ASSIGNMENT: Check each line of the records for "Vector"; collect those that have it.

#### SUPPLIED MATERIAL

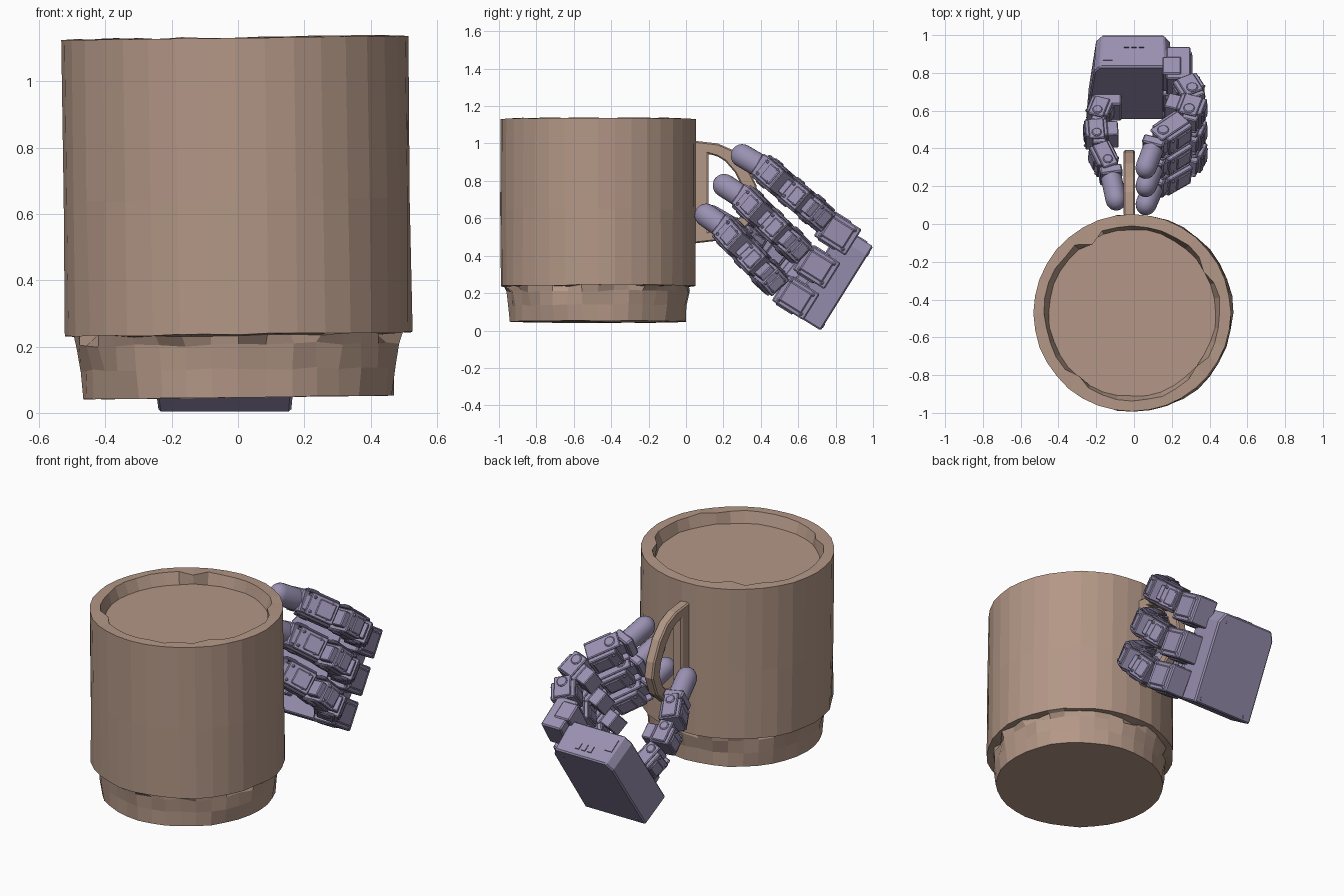
import bpy, bmesh, math, random
from mathutils import Vector, Matrix

if "Cube" in bpy.data.objects:
    bpy.data.objects.remove(bpy.data.objects["Cube"])

random.seed(4)


def material(name, rgb):
    m = bpy.data.materials.new(name)
    m.diffuse_color = (*rgb, 1)
    m.use_nodes = True
    m.node_tree.nodes["Principled BSDF"].inputs["Base Color"].default_value = m.diffuse_color
    return m


CLAY = material("clay", (0.45, 0.31, 0.24))
METAL = material("lilac_metal", (0.32, 0.28, 0.44))


def finish(name, bm, mat, bevel=0.0, smooth=None):
    bmesh.ops.recalc_face_normals(bm, faces=bm.faces)
    me = bpy.data.meshes.new(name)
    bm.to_mesh(me)
    bm.free()
    ob = bpy.data.objects.new(name, me)
    bpy.context.collection.objects.link(ob)
    me.materials.append(mat)
    if bevel:
        mod = ob.modifiers.new("bevel", 'BEVEL')
        mod.width, mod.segments = bevel, 1
        mod.limit_method, mod.angle_limit = 'ANGLE', math.radians(50)
    if smooth:
        bpy.ops.object.select_all(action='DESELECT')
        ob.select_set(True)
        bpy.context.view_layer.objects.active = ob
        bpy.ops.object.shade_smooth_by_angle(angle=math.radians(smooth))
    return ob


def box(bm, frame, at, size):
    bmesh.ops.create_cube(bm, size=1, matrix=frame @ Matrix.Translation(at) @ Matrix.Diagonal((*size, 1)))


def disc(bm, frame, at, r, depth, axis='Z', sides=12):
    turn = {'Z': Matrix(), 'Y': Matrix.Rotation(math.pi / 2, 4, 'X'), 'X': Matrix.Rotation(math.pi / 2, 4, 'Y')}[axis]
    bmesh.ops.create_cone(bm, cap_ends=True, segments=sides, radius1=r, radius2=r, depth=depth,
                          matrix=frame @ Matrix.Translation(at) @ turn)


def make_frame(origin, along, hinge):
    z = Vector(along).normalized()
    y = Vector(hinge)
    y = (y - z * y.dot(z)).normalized()
    x = y.cross(z)
    m = Matrix((x, y, z)).transposed().to_4x4()
    m.translation = origin
    return m


# mug body: lathe with chipped lower band and shallow recess
SIDES = 36
profile = [(0.468, -0.545, 0.003), (0.474, -0.46, 0.009), (0.48, -0.385, 0.012), (0.492, -0.355, 0.014),
           (0.522, -0.355, 0.005), (0.522, 0.05, 0.002), (0.522, 0.538, 0.002), (0.465, 0.54, 0.006),
           (0.442, 0.475, 0.004)]
chips = {(7, 12): 0.9, (7, 3): 0.95, (7, 23): 0.93, (7, 32): 0.96,
         (3, 20): 0.93, (3, 29): 0.93, (3, 2): 0.94, (3, 9): 0.94, (3, 34): 0.93, (3, 14): 0.94}
bm = bmesh.new()
rings = []
for n, (r, z, j) in enumerate(profile):
    ring = []
    for i in range(SIDES):
        a = 2 * math.pi * i / SIDES
        rr = (r + random.uniform(-j, j)) * chips.get((n, i), 1)
        ring.append(bm.verts.new((rr * math.cos(a), rr * math.sin(a), z + random.uniform(-j, j) * 0.5)))
    rings.append(ring)
for lo, hi in zip(rings, rings[1:]):
    for i in range(SIDES):
        k = (i + 1) % SIDES
        bm.faces.new((lo[i], lo[k], hi[k], hi[i]))
bm.faces.new(rings[0][::-1])
bm.faces.new(rings[-1])
mug = finish("mug_body", bm, CLAY)
mug.location = (-0.003, -0.471, 0.592)
mug.rotation_euler = (0, -0.013, 0)

# mug handle: D ring in the y-z plane
outer = [(0.04, 1.015), (0.17, 1.0), (0.25, 0.965), (0.32, 0.89), (0.375, 0.78), (0.392, 0.69),
         (0.35, 0.58), (0.25, 0.49), (0.04, 0.465)]
inner = [(0.12, 0.945), (0.17, 0.93), (0.21, 0.905), (0.262, 0.845), (0.305, 0.76), (0.32, 0.69),
         (0.29, 0.61), (0.225, 0.55), (0.12, 0.53)]
bm = bmesh.new()
HX = (-0.055, 0.005)
o = [[bm.verts.new((x, *p)) for p in outer] for x in HX]
n = [[bm.verts.new((x, *p)) for p in inner] for x in HX]
for i in range(len(outer)):
    k = (i + 1) % len(outer)
    for s in (0, 1):
        bm.faces.new((o[s][i], o[s][k], n[s][k], n[s][i]))
    bm.faces.new((o[0][i], o[0][k], o[1][k], o[1][i]))
    bm.faces.new((n[0][i], n[0][k], n[1][k], n[1][i]))
finish("mug_handle", bm, CLAY, bevel=0.008)

# palm: slanted slab; local x = world x, y = across the fingers, z = toward the mug
palm_frame = Matrix(((1, 0, 0, 0), (0, 0.53, -0.848, 0.72), (0, 0.848, 0.53, 0.0), (0, 0, 0, 1)))
bm = bmesh.new()
outline = [(-0.24, 0), (0.16, 0), (0.19, 0.47), (0.16, 0.53), (-0.17, 0.53), (-0.2, 0.48)]
lo = [bm.verts.new(palm_frame @ Vector((x, y, 0))) for x, y in outline]
hi = [bm.verts.new(palm_frame @ Vector((x * 1.06, y, 0.2))) for x, y in outline]
bm.faces.new(lo[::-1])
bm.faces.new(hi)
for i in range(6):
    k = (i + 1) % 6
    bm.faces.new((lo[i], lo[k], hi[k], hi[i]))
finish("palm", bm, METAL, bevel=0.008)

# palm fittings: ribs on the top edge and screws
bm = bmesh.new()
for x in (-0.04, 0.0, 0.04):
    box(bm, palm_frame, (x, 0.53, 0.06), (0.025, 0.012, 0.04))
box(bm, palm_frame, (-0.14, 0.528, 0.12), (0.05, 0.014, 0.08))
for x, y in ((-0.19, 0.03), (0.12, 0.03), (0.13, 0.48)):
    disc(bm, palm_frame, (x, y, 0), 0.012, 0.006)
finish("palm_fittings", bm, METAL)

HINGE = (0, 0.62, 0.78)


def link(bm, p, q, w, d, inner):
    """Servo housing with bracket plates, horns and screws; inner = offset of a second housing."""
    p, q = Vector(p), Vector(q)
    L = (q - p).length
    f = make_frame((p + q) / 2, q - p, HINGE)
    box(bm, f, (0, 0, -L * 0.04), (d, w * 0.86, L * 0.72))
    box(bm, f, (d * 0.1, 0, L * 0.4), (d * 0.6, w * 0.6, L * 0.3))
    if inner:
        box(bm, f, (inner * d, 0, 0), (d * 0.5, w * 0.8, L * 0.62))
    for s in (-1, 1):
        box(bm, f, (0, s * w * 0.47, 0.01), (d * 0.7, w * 0.1, L * 0.86))
        disc(bm, f, (0, s * w * 0.5, L * 0.25), d * 0.22, 0.02, 'Y')
        box(bm, f, (s * d * 0.5, 0, -L * 0.12), (d * 0.1, w * 0.62, L * 0.42))
        for t in (-1, 1):
            for u in (-1, 1):
                disc(bm, f, (u * d * 0.51, s * w * 0.28, t * L * 0.22), 0.009, 0.014, 'X', 8)


def fingertip(name, p, q, r):
    """Rounded pad, lathed along the finger direction, with a square collar."""
    p, q = Vector(p), Vector(q)
    L = (q - p).length
    f = make_frame(p, q - p, HINGE)
    bm = bmesh.new()
    prof = [(0.95, 0), (1.0, 0.02)] + [(math.cos(a), L - r + r * math.sin(a))
                                        for a in [math.pi / 2 * i / 6 for i in range(6)]]
    last = None
    for k, z in prof:
        ring = [bm.verts.new(f @ Vector((r * 0.9 * k * math.cos(t), r * k * math.sin(t), z)))
                for t in [2 * math.pi * i / 20 for i in range(20)]]
        if last:
            for i in range(20):
                j = (i + 1) % 20
                bm.faces.new((last[i], last[j], ring[j], ring[i]))
        else:
            bm.faces.new(ring[::-1])
        last = ring
    bm.faces.new(last)
    finish(name, bm, METAL, smooth=40)
    bm = bmesh.new()
    box(bm, f, (0, 0, 0.01), (r * 1.9, r * 2.1, 0.05))
    finish(name + "_collar", bm, METAL, bevel=0.008)


def finger(name, pts, w, d, side):
    bm = bmesh.new()
    for i, (a, b) in enumerate(zip(pts[:-2], pts[1:-1])):
        link(bm, a, b, w, d, side * 0.72 if i == 1 else 0)
    finish(name + "_links", bm, METAL, bevel=0.005)
    fingertip(name + "_tip", pts[-2], pts[-1], w * 0.42)


# three fingers, each shifted down along the palm, with a servo block at the root
path = [(0.26, 0.75, 0.585), (0.325, 0.65, 0.67), (0.28, 0.535, 0.765), (0.11, 0.42, 0.865), (0.045, 0.25, 0.965)]
bases = [(0.492, 0.2), (0.28, 0.2), (0.08, 0.207)]
for i in range(3):
    pts = []
    for j, (x, y, z) in enumerate(path):
        t = j / 4
        pts.append((x, y - i * (0.13 - 0.035 * t), z - i * (0.175 - 0.018 * t)))
    finger(f"finger_{i + 1}", pts, 0.148, 0.14, -1)
    bm = bmesh.new()
    u, v = bases[i]
    box(bm, palm_frame, (0.235, u, v), (0.13, 0.165, 0.2))
    box(bm, palm_frame, (0.2, u, v + 0.02), (0.1, 0.18, 0.11))
    box(bm, palm_frame, (0.3, u, v), (0.02, 0.12, 0.14))
    for a in (-0.06, 0.06):
        for b in (-0.07, 0.07):
            disc(bm, palm_frame, (0.3, u + a, v + b), 0.011, 0.014, 'X', 8)
    finish(f"finger_{i + 1}_root", bm, METAL, bevel=0.008)

# thumb on the other side of the handle
thumb = [(-0.16, 0.64, 0.27), (-0.205, 0.53, 0.36), (-0.195, 0.41, 0.45), (-0.125, 0.27, 0.53), (-0.085, 0.08, 0.64)]
finger("thumb", thumb, 0.148, 0.12, 1)
bm = bmesh.new()
box(bm, palm_frame, (-0.14, 0.17, 0.2), (0.15, 0.17, 0.12))
finish("thumb_root", bm, METAL, bevel=0.008)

########

COMPLETED EXERCISE:
from mathutils import Vector, Matrix
    z = Vector(along).normalized()
    y = Vector(hinge)
lo = [bm.verts.new(palm_frame @ Vector((x, y, 0))) for x, y in outline]
hi = [bm.verts.new(palm_frame @ Vector((x * 1.06, y, 0.2))) for x, y in outline]
    p, q = Vector(p), Vector(q)
    p, q = Vector(p), Vector(q)
        ring = [bm.verts.new(f @ Vector((r * 0.9 * k * math.cos(t), r * k * math.sin(t), z)))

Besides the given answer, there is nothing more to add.